Work order:
A line belongs in the answer if it contains "curve"; copy every such line from the entries below.
[Record extracts — start]
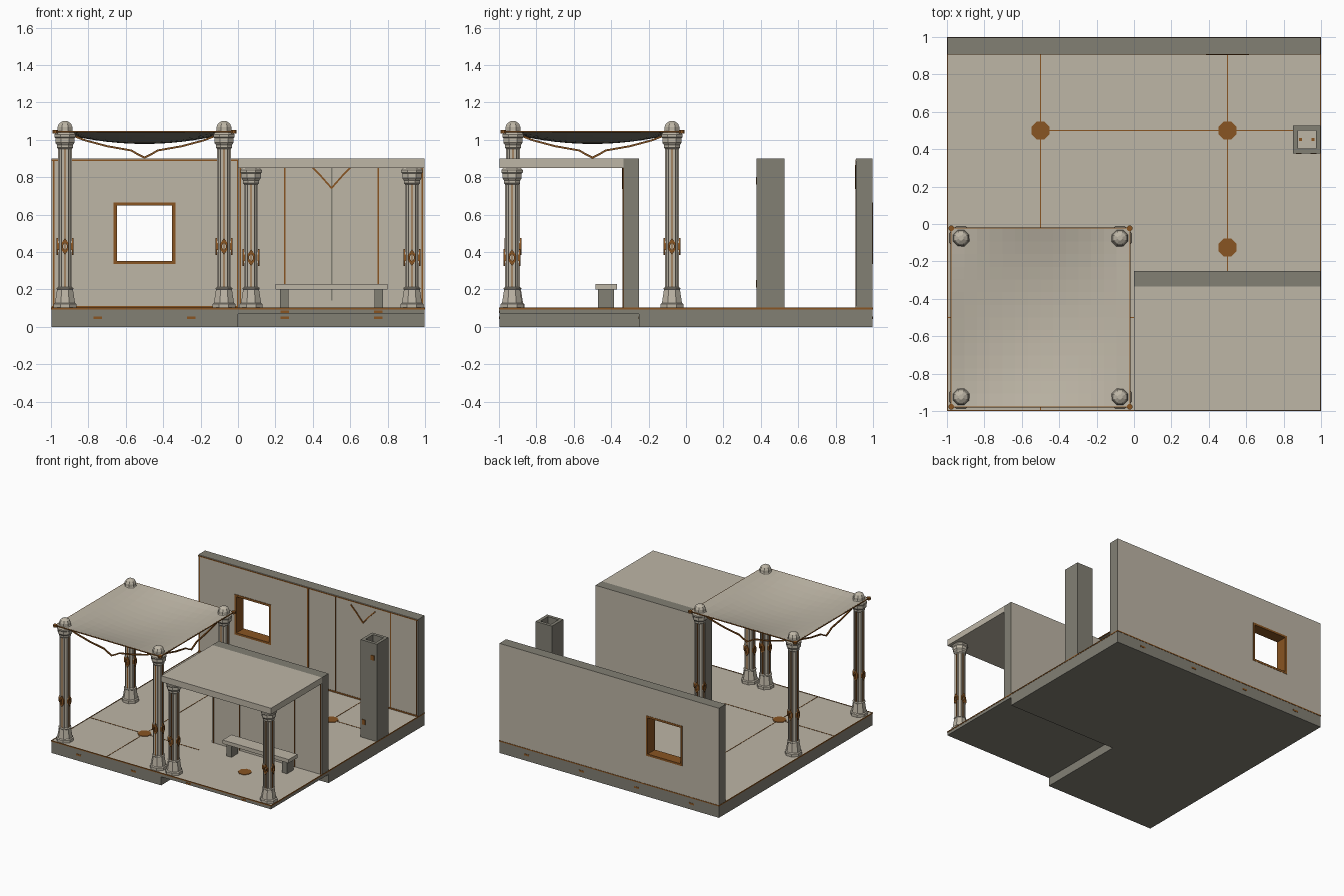
import bpy, bmesh, math
from mathutils import Vector, Matrix

if "Cube" in bpy.data.objects:
    bpy.data.objects.remove(bpy.data.objects["Cube"])


def material(name, rgb):
    m = bpy.data.materials.new(name)
    m.diffuse_color = (*rgb, 1)
    m.use_nodes = True
    m.node_tree.nodes["Principled BSDF"].inputs["Base Color"].default_value = m.diffuse_color
    return m


PLASTER = material("light_plaster", (0.51, 0.465, 0.38))
STONE = material("dark_stone", (0.225, 0.215, 0.175))
COPPER = material("copper_brown", (0.25, 0.09, 0.016))


def finish(name, bm, mats, rule=None):
    bm.normal_update()
    if rule:
        for f in bm.faces:
            f.material_index = rule(f)
    me = bpy.data.meshes.new(name)
    bm.to_mesh(me)
    bm.free()
    for m in mats:
        me.materials.append(m)
    ob = bpy.data.objects.new(name, me)
    bpy.context.collection.objects.link(ob)
    return ob


def add_box(bm, x0, x1, y0, y1, z0, z1):
    c = Matrix.Translation(((x0 + x1) / 2, (y0 + y1) / 2, (z0 + z1) / 2))
    bmesh.ops.create_cube(bm, size=1, matrix=c @ Matrix.Diagonal((x1 - x0, y1 - y0, z1 - z0, 1)))


def boxes(name, items, mats, rule=None):
    bm = bmesh.new()
    for b in items:
        add_box(bm, *b)
    return finish(name, bm, mats, rule)


def bars(name, paths, w, mat):
    # square rods along point lists
    bm = bmesh.new()
    for pts in paths:
        for a, b in zip(pts, pts[1:]):
            a, b = Vector(a), Vector(b)
            d = b - a
            m = Matrix.Translation((a + b) / 2) @ d.to_track_quat('Z', 'Y').to_matrix().to_4x4()
            bmesh.ops.create_cube(bm, size=1, matrix=m @ Matrix.Diagonal((w, w, d.length + w * 0.4, 1)))
    return finish(name, bm, [mat])


def add_lathe(bm, x, y, profile, n=8):
    rings = []
    for r, z in profile:
        rings.append([bm.verts.new((x + r * math.cos((i + .5) * math.tau / n),
                                    y + r * math.sin((i + .5) * math.tau / n), z)) for i in range(n)])
    for a, b in zip(rings, rings[1:]):
        for i in range(n):
            j = (i + 1) % n
            bm.faces.new((a[i], a[j], b[j], b[i]))
    bm.faces.new(rings[0][::-1])
    bm.faces.new(rings[-1])


top_light = lambda f: 0 if f.normal.z > .5 else 1
side_light = lambda f: 0 if abs(f.normal.y) > .5 else 1

# floor slabs: the porch quarter is thinner
E = 0.998
boxes("floor", [(-E, 0, -E, E, 0, .1), (0, E, -.25, E, 0, .1)], [PLASTER, STONE], top_light)
boxes("porch_floor", [(0, E, -E, -.25, .07, .1)], [PLASTER, STONE], top_light)

# copper edge trim and side slots
boxes("floor_trim", [(-1, 1, -1, -.995, .094, .103), (-1, 1, .995, 1, .094, .103),
                     (-1, -.995, -1, 1, .094, .103), (.995, 1, -1, 1, .094, .103)], [COPPER])
slots = [(x - .022, x + .022, y - .002, y + .002, .042, .056)
         for x in (-.75, -.25, .25, .75) for y in (-E, E) if x < 0 or y > 0]
slots += [(x - .022, x + .022, -.253, -.249, .042, .056) for x in (.25, .75)]
slots += [(x - .022, x + .022, -1, -.996, .075, .087) for x in (.25, .75)]
boxes("side_slots", slots, [COPPER])

# floor inlays
L, T = .0025, .102
boxes("floor_lines", [(-.5 - L, -.5 + L, -E, .91, .099, T), (.5 - L, .5 + L, -.25, .91, .099, T),
                      (-.5, .85, .5 - L, .5 + L, .099, T), (-E, 0, -.5 - L, -.5 + L, .099, T)], [COPPER])
bm = bmesh.new()
for x, y in ((-.5, .5), (.5, .5), (-.5, -.5), (.5, -.125), (.5, -.625)):
    add_lathe(bm, x, y, [(.052, .099), (.052, .104)])
finish("floor_medallions", bm, [COPPER])

# back wall around its window
W0, W1, H0, H1 = -.66, -.34, .34, .66
boxes("back_wall", [(-E, W0, .91, E, .1, .9), (W1, E, .91, E, .1, .9),
                    (W0, W1, .91, E, .1, H0), (W0, W1, .91, E, H1, .9)], [PLASTER, STONE], side_light)
t = .012
boxes("window_lining", [(W0 - .005, W0 + t, .906, 1, H0 - .005, H1 + .005),
                        (W1 - t, W1 + .005, .906, 1, H0 - .005, H1 + .005),
                        (W0, W1, .906, 1, H0 - .005, H0 + t),
                        (W0, W1, .906, 1, H1 - t, H1 + .005)], [COPPER])
boxes("back_wall_trim", [(-E, E, .907, .911, .887, .895), (-E, E, .907, .911, .1, .112)] +
      [(x - w, x + w, .907, .911, .1, .89) for x, w in
       ((-.985, .004), (0, .006), (.25, .002), (.75, .004), (.985, .004))], [COPPER])

# porch wall and roof
boxes("porch_wall", [(0, E, -.335, -.25, .1, .9)], [PLASTER, STONE], side_light)
boxes("porch_roof", [(0, E, -E, -.335, .85, .9)], [PLASTER])
boxes("porch_wall_trim", [(x - w, x + w, -.339, -.334, .1, .85) for x, w in
                          ((.012, .004), (.25, .003), (.75, .003), (.985, .004))], [COPPER])
boxes("wall_seam", [(.496, .504, -.34, -.334, .14, .85)], [STONE])

# V brackets on both walls
bars("v_brackets", [[(.39, y, .86), (.44, y, .81), (.5, y, .742), (.56, y, .81), (.61, y, .86)]
                    for y in (.908, -.338)], .009, COPPER)

# bench
boxes("bench_seat", [(.2, .8, -.485, -.37, .2, .23)], [PLASTER])
boxes("bench_legs", [(x - .022, x + .022, -.47, -.385, .1, .2) for x in (.247, .753)], [STONE])

# hollow chimney
boxes("chimney", [(.85, .876, .378, .527, .1, .9), (.972, E, .378, .527, .1, .9),
                  (.876, .972, .378, .404, .1, .9), (.876, .972, .501, .527, .1, .9)], [STONE])
boxes("chimney_marks", [(.945, .975, .373, .379, .76, .8), (.865, .895, .373, .379, .21, .25),
                        (.882, .898, .445, .461, .1, .106), (.948, .964, .445, .461, .1, .106)], [COPPER])


# columns: octagonal base, shaft, capital, optional dome
def column(name, x, y, top, dome, knot_z):
    bm = bmesh.new()
    c = top - .09
    prof = [(.066, .1), (.066, .122), (.058, .128), (.046, .2), (.05, .203), (.05, .208), (.037, .214),
            (.037, c), (.046, c + .008), (.046, c + .022), (.056, c + .035), (.056, c + .06),
            (.062, c + .066), (.062, c + .078), (.05, c + .09)]
    if dome:
        prof += [(.044, top + .01), (.044, top + .028), (.034, top + .048), (.014, top + .06)]
    add_lathe(bm, x, y, prof)
    finish(name, bm, [PLASTER])
    # fluting ribs on the shaft corners
    bm = bmesh.new()
    for i in range(8):
        a = (i + .5) * math.tau / 8
        px, py = x + .037 * math.cos(a), y + .037 * math.sin(a)
        add_box(bm, px - .004, px + .004, py - .004, py + .004, .212, c)
    finish(name + "_ribs", bm, [PLASTER])
    # copper strips with a diamond knot on the four sides
    bm = bmesh.new()
    for k in range(4):
        m = Matrix.Translation((x, y, 0)) @ Matrix.Rotation(k * math.pi / 2, 4, 'Z')
        new = bmesh.ops.create_cube(bm, size=1, matrix=m @ Matrix.Translation((.035, 0, (c + .212) / 2))
                                    @ Matrix.Diagonal((.005, .007, c - .212, 1)))
        outer = [(0, -.045), (.02, -.015), (.02, .015), (0, .045), (-.02, .015), (-.02, -.015)]
        ring = [[bm.verts.new(m @ Vector((d, s * u, knot_z + s * v))) for u, v in outer]
                for d, s in ((.033, 1), (.045, 1), (.045, .5), (.033, .5))]
        for a, b in zip(ring, ring[1:]):
            for i in range(6):
                j = (i + 1) % 6
                bm.faces.new((a[i], a[j], b[j], b[i]))
    finish(name + "_copper", bm, [COPPER])


for i, (x, y) in enumerate([(x, y) for x in (-.925, -.075) for y in (-.925, -.075)]):
    column("canopy_column_%d" % i, x, y, 1.04, True, .43)
for i, x in enumerate((.07, .93)):
    column("porch_column_%d" % i, x, -.93, .85, False, .37)

# sagging cloth canopy, dark underneath
bm = bmesh.new()
bmesh.ops.create_grid(bm, x_segments=14, y_segments=14, size=.475)
for v in bm.verts:
    u, w = v.co.x / .475, v.co.y / .475
    v.co += Vector((-.5, -.5, 1.048 - .065 * (1 - u * u) * (1 - w * w)))
cloth = finish("canopy_cloth", bm, [PLASTER, STONE])
s = cloth.modifiers.new("thickness", 'SOLIDIFY')
s.thickness, s.offset, s.material_offset, s.material_offset_rim = .005, -1, 1, 1

# canopy edge rods and corner knobs
a, b, z = -.977, -.023, 1.044
bars("canopy_edge", [[(a, a, z), (b, a, z), (b, b, z), (a, b, z), (a, a, z)]], .007, COPPER)
bm = bmesh.new()
for x in (a, b):
    for y in (a, b):
        add_lathe(bm, x, y, [(.016, 1.034), (.016, 1.052)])
finish("canopy_knobs", bm, [COPPER])

# swags hanging between the canopy columns
half = [(-.4, 1.03), (-.32, .998), (-.2, .966), (-.07, .943), (-.04, .925), (0, .905)]
curve = half + [(-u, v) for u, v in half[-2::-1]]
swags = []
for e in (-.925, -.075):
    swags.append([(-.5 + u, e, v) for u, v in curve])
    swags.append([(e, -.5 + u, v) for u, v in curve])
bars("canopy_swags", swags, .01, COPPER)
[Record extracts — finish]
Task answer:
curve = half + [(-u, v) for u, v in half[-2::-1]]
    swags.append([(-.5 + u, e, v) for u, v in curve])
    swags.append([(e, -.5 + u, v) for u, v in curve])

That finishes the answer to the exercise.